Jim Crenshaw woke up looking at the biggest policeman he had ever seen sitting across from him. The Cop was not threatening in anyway, just sitting there looking at him.
The two just looked at each other for a few more seconds and then the Cop spoke in a deep rumbling voice.
“Son, you are in a passel of trouble.”
This struck Jim as odd for two reasons. Nobody in the Washington area said “passel” and how could he be in trouble? He was in
“What have I done officer?’
“You broke a long string of laws Boy! Trespassing, theft and what the hell are you doing with all these files rated “Top-Secret”? There is a war going on Boy, and you have a lot of explaining to do. This is a firing squad offense Boy, and you had better start talking and making some sense out of this.”
For the first time, in this endeavor Jim was scared, very scared. He started to stammer incoherent explanations that fell on deaf ears. Finally, the cop had had enough. He hustled Jim upstairs and into the waiting patrol car. His uncle’s neighbor, Mrs. Bode, looked on in horror as they pulled away. All she could think to say was, “Hi Jim.” He answered politely “Hi Mrs. Bode.” He was driven to the police station with sirens blazing.
He had one phone call and used it to call Skinner’s home. Yvonne Skinner answered and this helped to calm him down. He blurted out his story, almost coming to tears. Mrs. Skinner was very adept at calming him down. She assured him that Dr. Skinner would contact the police soon to straighten things out. Speaking with Mrs. Skinner helped focus Jim and he relaxed as he waited in his cell.
He was informed that the FBI was going to be there tomorrow and he should cooperate fully. Jim had no intention of doing otherwise.
Yvonne Skinner reached the Dr. Skinner at his office in-between his classes. He was horrified at what had happened to Jim. Mrs. Skinner had already booked a seat on the 12:30 train going east and had packed his bags. The Dr. Skinner thanked her for the dozenth time and prepared to leave. He made the train by 5 minutes and settled in to plan how he was going to approach this new situation. He was worried sick for Jim’s safety. Then, he remembered that Jim was a minor and that set his mind at ease somewhat.
24 hours later he was at the police station having a heated discussion with an FBI agent. Jim’s dilemma was
The agent’s comment got the proverbial ball rolling. Soon Jim was released into Skinner’s custody and Henderson introduced Skinner to his commanding general. After relating the elder Crenshaw’s theory of how Skinner’s guidance system was being used by the Soviets, it took a while for the General to come around to the concept. Henderson was sitting in on the encounter and mentioned the feathers and parts of birds he had first written about and that seemed to pique the interest of the General.

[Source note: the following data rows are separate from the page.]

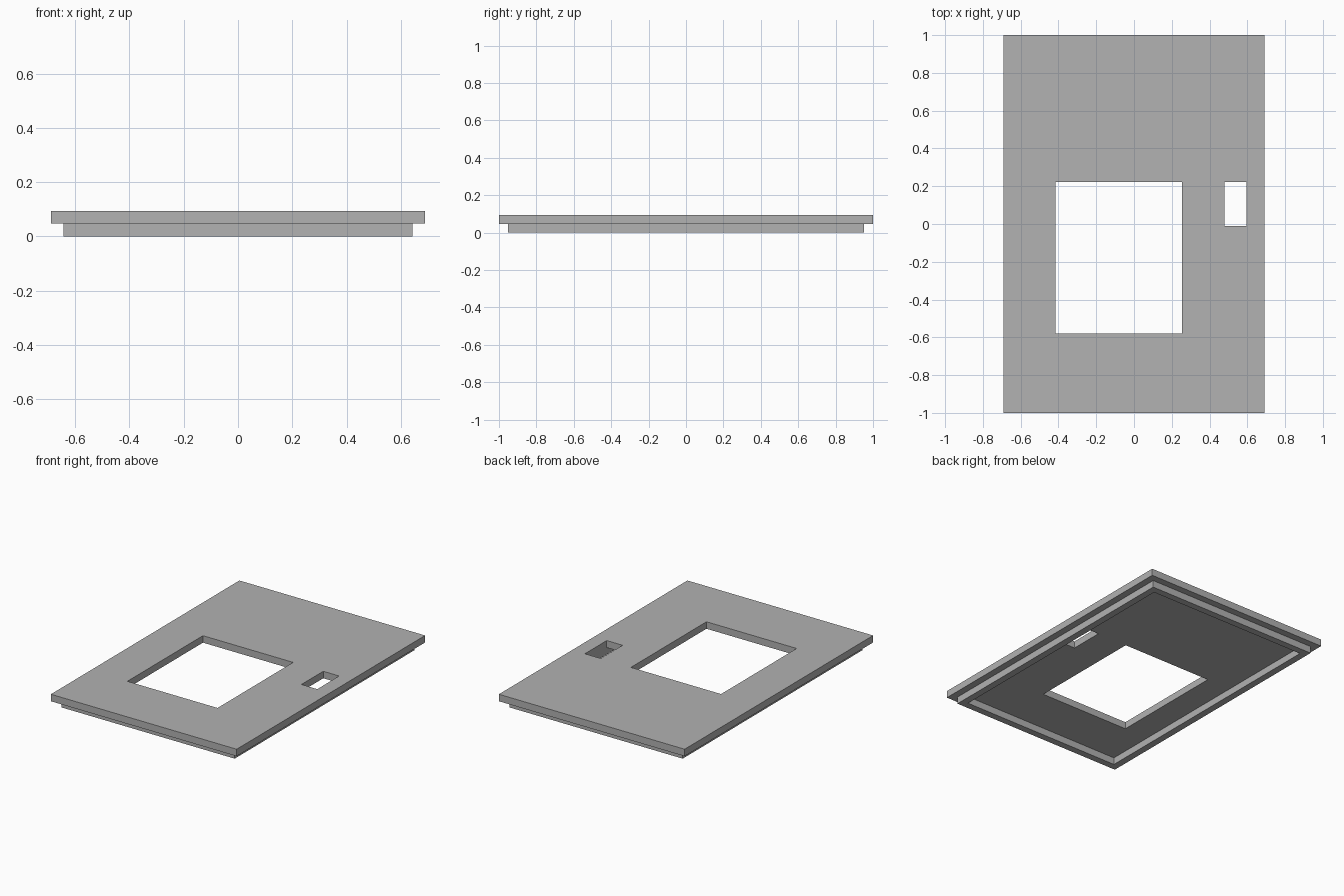
import bpy

cube = bpy.data.objects.get("Cube")
if cube:
    bpy.data.objects.remove(cube, do_unlink=True)

HALF_X, HALF_Y = 0.69, 1.0
STEP = 0.047            # plate thickness, lip height, lip inset and lip width
TOP = 2 * STEP

grey = bpy.data.materials.new("plain_grey")
grey.use_nodes = True
colour = (0.445, 0.445, 0.445, 1)
grey.diffuse_color = colour
grey.node_tree.nodes["Principled BSDF"].inputs["Base Color"].default_value = colour


def box(name, x, y, z):
    """Box spanning the given (low, high) ranges."""
    spans = (x, y, z)
    bpy.ops.mesh.primitive_cube_add(size=1, location=[(a + b) / 2 for a, b in spans])
    ob = bpy.context.object
    ob.name = name
    ob.scale = [b - a for a, b in spans]
    bpy.ops.object.transform_apply(location=True, rotation=False, scale=True)
    ob.data.materials.append(grey)
    return ob


def cut(ob, x, y, z):
    """Cut a rectangular opening through a box."""
    cutter = box("cutter", x, y, z)
    cutter.hide_render = True
    mod = ob.modifiers.new("opening", 'BOOLEAN')
    mod.operation = 'DIFFERENCE'
    mod.solver = 'EXACT'
    mod.object = cutter
    bpy.context.view_layer.objects.active = ob
    bpy.ops.object.modifier_apply(modifier=mod.name)
    bpy.data.objects.remove(cutter, do_unlink=True)


def around(half, inset):
    return (-half + inset, half - inset)


# Cover plate with the large window and the small slot
plate = box("cover_plate", around(HALF_X, 0), around(HALF_Y, 0), (STEP, TOP))
cut(plate, (-0.416, 0.254), (-0.58, 0.222), (0, 0.2))
cut(plate, (0.478, HALF_X - 2 * STEP), (-0.01, 0.222), (0, 0.2))

# Locating lip, a rectangular ring under the plate
lip = box("underside_lip", around(HALF_X, STEP), around(HALF_Y, STEP), (0, STEP))
cut(lip, around(HALF_X, 2 * STEP), around(HALF_Y, 2 * STEP), (-0.1, 0.2))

Skinner was given immediate access to classified reports, flight crew interviews, and after-flight briefings by maintenance crews, etc. A pattern began to appear to someone who possessed an open mind and foreknowledge of his guidance system. It started to sink in, to Skinner just how much of a professional and personal risk he was taking in pursuing Jim’s uncle’s theory. Skinner was undaunted and determined to stop his work from being used to kill American bomber crews.
After the third day, he was dog tired and started to daydream about the Soviet leader who recognized the value of his guidance system. Who was he? How could he be in such a position to institute Skinner’s invention on such a grand scale?
On the fourth day, it became clear that there have been just too many instances of bird parts being found in bombers surviving missile strikes. To him, the evidence was overwhelming. Jim was having a good time in the hotel and ordering room service. Now all Skinner had to do was to convince the Pentagon to once again take his system seriously. He had to secretly admit that a pigeon guided missile did sound rather odd. He knew that he had to put such thoughts to rest and present his case with the utmost conviction.
His greatest fear was that his system would be used for its original purpose and that purpose was to sink ships. A ten percent hit rate on thousands of bomber is bad enough. He was sure the rate would increase to at least fifty percent and possibly higher if used against ships. A bomber had a crew of 9. A major ship had a crew of hundreds. A few hundred of these missiles could force the U.S. Navy to withdraw from European waters and end any hope of liberating Eurasia from communist rule.
Skinner was sure that the same mind that had grasped the concept of his invention and modified it to down bombers would also see the value of attacking the greatest asset to the U.S.
In addition, he had to assist the navy in defeating his own invention. It was a development he had never considered and now must. He had no idea of what could possibly be done to keep his pigeons from winning the war for Stalin’s minions, none whatsoever.